--- Source records ---
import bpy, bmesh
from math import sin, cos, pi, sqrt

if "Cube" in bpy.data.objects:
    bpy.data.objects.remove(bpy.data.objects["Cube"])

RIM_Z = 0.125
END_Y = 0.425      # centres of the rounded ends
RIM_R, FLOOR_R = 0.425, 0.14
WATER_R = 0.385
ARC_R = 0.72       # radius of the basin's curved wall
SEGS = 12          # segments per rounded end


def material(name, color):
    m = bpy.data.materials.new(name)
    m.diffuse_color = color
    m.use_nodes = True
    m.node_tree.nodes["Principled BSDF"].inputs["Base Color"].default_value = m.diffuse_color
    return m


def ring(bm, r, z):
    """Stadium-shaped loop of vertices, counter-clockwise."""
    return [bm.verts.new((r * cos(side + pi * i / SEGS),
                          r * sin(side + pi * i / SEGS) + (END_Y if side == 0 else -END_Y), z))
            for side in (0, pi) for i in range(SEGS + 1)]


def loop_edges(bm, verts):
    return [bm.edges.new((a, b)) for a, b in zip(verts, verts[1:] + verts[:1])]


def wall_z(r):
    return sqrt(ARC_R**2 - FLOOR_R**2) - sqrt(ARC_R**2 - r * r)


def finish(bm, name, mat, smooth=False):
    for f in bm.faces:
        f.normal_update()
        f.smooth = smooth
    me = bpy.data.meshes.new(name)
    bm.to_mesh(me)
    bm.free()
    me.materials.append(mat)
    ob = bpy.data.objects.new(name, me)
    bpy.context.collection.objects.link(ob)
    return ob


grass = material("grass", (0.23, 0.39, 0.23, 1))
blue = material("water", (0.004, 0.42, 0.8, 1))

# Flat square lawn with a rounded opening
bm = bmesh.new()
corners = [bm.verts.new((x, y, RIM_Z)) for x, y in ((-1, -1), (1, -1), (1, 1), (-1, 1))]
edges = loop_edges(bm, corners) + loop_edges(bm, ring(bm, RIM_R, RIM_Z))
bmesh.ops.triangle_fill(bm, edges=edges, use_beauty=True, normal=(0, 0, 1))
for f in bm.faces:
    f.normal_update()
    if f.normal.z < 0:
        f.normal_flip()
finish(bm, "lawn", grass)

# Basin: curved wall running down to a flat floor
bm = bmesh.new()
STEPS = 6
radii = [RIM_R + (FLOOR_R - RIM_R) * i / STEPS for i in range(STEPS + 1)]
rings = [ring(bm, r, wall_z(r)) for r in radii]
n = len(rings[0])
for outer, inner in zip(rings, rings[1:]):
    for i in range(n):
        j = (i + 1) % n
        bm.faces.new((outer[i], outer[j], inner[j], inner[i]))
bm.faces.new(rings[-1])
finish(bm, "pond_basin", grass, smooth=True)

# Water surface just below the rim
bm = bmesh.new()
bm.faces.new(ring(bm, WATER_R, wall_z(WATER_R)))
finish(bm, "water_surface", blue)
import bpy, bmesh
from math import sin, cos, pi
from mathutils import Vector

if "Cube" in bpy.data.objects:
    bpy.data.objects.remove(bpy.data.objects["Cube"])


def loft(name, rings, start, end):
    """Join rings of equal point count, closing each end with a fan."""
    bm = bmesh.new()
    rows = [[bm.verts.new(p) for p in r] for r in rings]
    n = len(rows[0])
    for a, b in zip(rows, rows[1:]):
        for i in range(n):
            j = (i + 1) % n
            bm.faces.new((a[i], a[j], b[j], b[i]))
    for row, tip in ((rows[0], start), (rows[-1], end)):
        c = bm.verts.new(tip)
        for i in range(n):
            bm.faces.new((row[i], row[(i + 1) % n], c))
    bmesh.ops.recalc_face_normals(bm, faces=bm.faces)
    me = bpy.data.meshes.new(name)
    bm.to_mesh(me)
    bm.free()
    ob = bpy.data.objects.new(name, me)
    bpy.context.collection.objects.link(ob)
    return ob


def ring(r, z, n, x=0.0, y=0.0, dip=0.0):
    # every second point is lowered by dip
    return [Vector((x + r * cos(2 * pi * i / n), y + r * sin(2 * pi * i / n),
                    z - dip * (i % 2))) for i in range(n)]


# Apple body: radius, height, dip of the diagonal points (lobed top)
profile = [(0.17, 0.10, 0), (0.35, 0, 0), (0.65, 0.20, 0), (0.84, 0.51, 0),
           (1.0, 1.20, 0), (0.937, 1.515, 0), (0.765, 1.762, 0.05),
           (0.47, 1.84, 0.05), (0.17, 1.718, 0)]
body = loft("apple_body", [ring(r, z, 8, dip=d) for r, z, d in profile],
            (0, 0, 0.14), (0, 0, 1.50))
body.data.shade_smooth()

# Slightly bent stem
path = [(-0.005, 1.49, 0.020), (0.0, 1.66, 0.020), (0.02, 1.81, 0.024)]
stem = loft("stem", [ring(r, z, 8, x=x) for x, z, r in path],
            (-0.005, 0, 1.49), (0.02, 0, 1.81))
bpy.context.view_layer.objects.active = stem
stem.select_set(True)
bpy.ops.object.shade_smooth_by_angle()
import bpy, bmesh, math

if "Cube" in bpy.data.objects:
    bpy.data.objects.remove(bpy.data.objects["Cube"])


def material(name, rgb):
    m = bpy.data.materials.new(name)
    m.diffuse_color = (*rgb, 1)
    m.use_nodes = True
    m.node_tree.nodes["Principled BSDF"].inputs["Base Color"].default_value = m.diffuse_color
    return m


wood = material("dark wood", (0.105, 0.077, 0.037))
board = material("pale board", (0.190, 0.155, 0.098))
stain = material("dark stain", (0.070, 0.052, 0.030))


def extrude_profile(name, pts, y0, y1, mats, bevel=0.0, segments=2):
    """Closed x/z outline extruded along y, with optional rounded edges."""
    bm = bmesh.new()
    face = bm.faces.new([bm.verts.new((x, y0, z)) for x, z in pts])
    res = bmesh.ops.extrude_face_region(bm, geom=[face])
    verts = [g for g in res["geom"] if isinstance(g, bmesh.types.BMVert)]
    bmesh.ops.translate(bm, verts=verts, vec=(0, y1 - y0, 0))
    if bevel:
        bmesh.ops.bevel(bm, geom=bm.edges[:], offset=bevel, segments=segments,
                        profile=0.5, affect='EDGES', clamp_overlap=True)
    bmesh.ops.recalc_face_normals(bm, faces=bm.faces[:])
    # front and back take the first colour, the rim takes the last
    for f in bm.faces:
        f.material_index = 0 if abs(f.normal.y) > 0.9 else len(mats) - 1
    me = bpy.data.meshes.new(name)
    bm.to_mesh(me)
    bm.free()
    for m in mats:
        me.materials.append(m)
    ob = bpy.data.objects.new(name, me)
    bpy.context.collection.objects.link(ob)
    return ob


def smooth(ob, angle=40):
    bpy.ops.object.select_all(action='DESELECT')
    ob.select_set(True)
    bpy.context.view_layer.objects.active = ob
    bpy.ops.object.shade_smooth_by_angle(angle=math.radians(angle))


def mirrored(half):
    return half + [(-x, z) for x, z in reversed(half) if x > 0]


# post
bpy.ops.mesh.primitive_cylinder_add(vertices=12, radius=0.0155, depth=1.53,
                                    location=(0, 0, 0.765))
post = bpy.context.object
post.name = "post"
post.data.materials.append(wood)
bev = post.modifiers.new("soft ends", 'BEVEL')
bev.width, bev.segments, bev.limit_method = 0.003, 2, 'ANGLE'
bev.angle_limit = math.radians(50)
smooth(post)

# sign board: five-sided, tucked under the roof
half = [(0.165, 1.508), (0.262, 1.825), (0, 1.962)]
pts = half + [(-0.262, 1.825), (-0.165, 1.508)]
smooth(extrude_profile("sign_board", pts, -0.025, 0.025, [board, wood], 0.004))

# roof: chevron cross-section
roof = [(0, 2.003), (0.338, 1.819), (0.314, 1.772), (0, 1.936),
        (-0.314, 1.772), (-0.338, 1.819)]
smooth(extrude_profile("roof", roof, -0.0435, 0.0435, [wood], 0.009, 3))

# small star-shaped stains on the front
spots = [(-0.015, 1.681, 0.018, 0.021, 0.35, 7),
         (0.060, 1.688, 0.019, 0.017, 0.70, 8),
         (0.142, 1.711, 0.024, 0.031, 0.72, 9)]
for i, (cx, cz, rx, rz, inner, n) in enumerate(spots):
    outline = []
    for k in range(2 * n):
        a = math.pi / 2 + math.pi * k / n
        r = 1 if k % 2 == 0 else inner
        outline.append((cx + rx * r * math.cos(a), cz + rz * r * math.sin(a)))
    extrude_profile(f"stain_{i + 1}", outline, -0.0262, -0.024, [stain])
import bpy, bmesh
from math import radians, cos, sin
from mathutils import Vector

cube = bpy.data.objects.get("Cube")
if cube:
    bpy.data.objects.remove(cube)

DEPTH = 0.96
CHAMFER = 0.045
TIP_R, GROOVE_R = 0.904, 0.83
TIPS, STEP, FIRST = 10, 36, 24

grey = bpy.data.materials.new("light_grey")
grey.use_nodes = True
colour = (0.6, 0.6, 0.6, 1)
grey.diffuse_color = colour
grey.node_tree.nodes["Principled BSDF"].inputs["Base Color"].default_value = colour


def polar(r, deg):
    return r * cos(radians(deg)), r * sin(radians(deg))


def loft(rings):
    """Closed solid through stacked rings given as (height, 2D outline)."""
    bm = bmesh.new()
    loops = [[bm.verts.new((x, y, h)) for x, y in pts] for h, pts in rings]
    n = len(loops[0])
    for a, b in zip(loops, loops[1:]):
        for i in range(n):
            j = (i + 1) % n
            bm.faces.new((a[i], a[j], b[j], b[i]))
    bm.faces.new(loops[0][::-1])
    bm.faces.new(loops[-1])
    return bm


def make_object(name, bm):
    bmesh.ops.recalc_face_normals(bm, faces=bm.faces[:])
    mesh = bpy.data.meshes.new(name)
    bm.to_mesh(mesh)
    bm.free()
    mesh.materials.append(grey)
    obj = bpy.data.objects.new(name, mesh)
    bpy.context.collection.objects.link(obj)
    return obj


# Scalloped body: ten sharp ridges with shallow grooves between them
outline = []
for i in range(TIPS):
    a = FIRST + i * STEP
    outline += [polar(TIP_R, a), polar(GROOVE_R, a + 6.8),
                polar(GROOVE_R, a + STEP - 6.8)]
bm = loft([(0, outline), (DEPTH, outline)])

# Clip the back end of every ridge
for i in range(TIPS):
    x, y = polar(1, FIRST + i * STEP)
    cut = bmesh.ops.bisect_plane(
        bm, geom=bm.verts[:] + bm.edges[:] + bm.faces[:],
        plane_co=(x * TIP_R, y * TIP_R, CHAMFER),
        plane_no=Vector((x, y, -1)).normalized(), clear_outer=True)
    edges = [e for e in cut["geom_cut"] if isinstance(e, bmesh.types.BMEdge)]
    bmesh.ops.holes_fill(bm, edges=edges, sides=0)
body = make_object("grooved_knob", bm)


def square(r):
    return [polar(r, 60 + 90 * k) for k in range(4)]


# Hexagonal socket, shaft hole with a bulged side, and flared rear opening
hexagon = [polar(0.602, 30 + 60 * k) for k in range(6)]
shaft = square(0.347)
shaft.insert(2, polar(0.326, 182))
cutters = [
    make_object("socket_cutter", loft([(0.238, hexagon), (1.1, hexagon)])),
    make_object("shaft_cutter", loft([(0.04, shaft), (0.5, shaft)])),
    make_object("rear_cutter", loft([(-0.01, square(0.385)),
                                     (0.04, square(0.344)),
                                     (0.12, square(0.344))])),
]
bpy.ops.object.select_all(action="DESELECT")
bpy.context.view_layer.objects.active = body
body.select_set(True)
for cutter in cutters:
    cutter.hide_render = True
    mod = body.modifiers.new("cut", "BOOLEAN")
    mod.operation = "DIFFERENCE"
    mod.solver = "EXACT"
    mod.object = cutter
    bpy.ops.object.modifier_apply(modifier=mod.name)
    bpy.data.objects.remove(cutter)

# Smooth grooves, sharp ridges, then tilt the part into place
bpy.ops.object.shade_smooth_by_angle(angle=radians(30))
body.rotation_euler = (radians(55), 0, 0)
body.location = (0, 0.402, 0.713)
---
### What you have to do
Go through the listing above and write out exactly the lines starting with the one holding "from math import radians, cos, sin" and running through the one holding "polar(GROOVE_R, a + STEP", ends included, and no others.

### Expected answer
from math import radians, cos, sin
from mathutils import Vector

cube = bpy.data.objects.get("Cube")
if cube:
    bpy.data.objects.remove(cube)

DEPTH = 0.96
CHAMFER = 0.045
TIP_R, GROOVE_R = 0.904, 0.83
TIPS, STEP, FIRST = 10, 36, 24

grey = bpy.data.materials.new("light_grey")
grey.use_nodes = True
colour = (0.6, 0.6, 0.6, 1)
grey.diffuse_color = colour
grey.node_tree.nodes["Principled BSDF"].inputs["Base Color"].default_value = colour


def polar(r, deg):
    return r * cos(radians(deg)), r * sin(radians(deg))


def loft(rings):
    """Closed solid through stacked rings given as (height, 2D outline)."""
    bm = bmesh.new()
    loops = [[bm.verts.new((x, y, h)) for x, y in pts] for h, pts in rings]
    n = len(loops[0])
    for a, b in zip(loops, loops[1:]):
        for i in range(n):
            j = (i + 1) % n
            bm.faces.new((a[i], a[j], b[j], b[i]))
    bm.faces.new(loops[0][::-1])
    bm.faces.new(loops[-1])
    return bm


def make_object(name, bm):
    bmesh.ops.recalc_face_normals(bm, faces=bm.faces[:])
    mesh = bpy.data.meshes.new(name)
    bm.to_mesh(mesh)
    bm.free()
    mesh.materials.append(grey)
    obj = bpy.data.objects.new(name, mesh)
    bpy.context.collection.objects.link(obj)
    return obj


# Scalloped body: ten sharp ridges with shallow grooves between them
outline = []
for i in range(TIPS):
    a = FIRST + i * STEP
    outline += [polar(TIP_R, a), polar(GROOVE_R, a + 6.8),
                polar(GROOVE_R, a + STEP - 6.8)]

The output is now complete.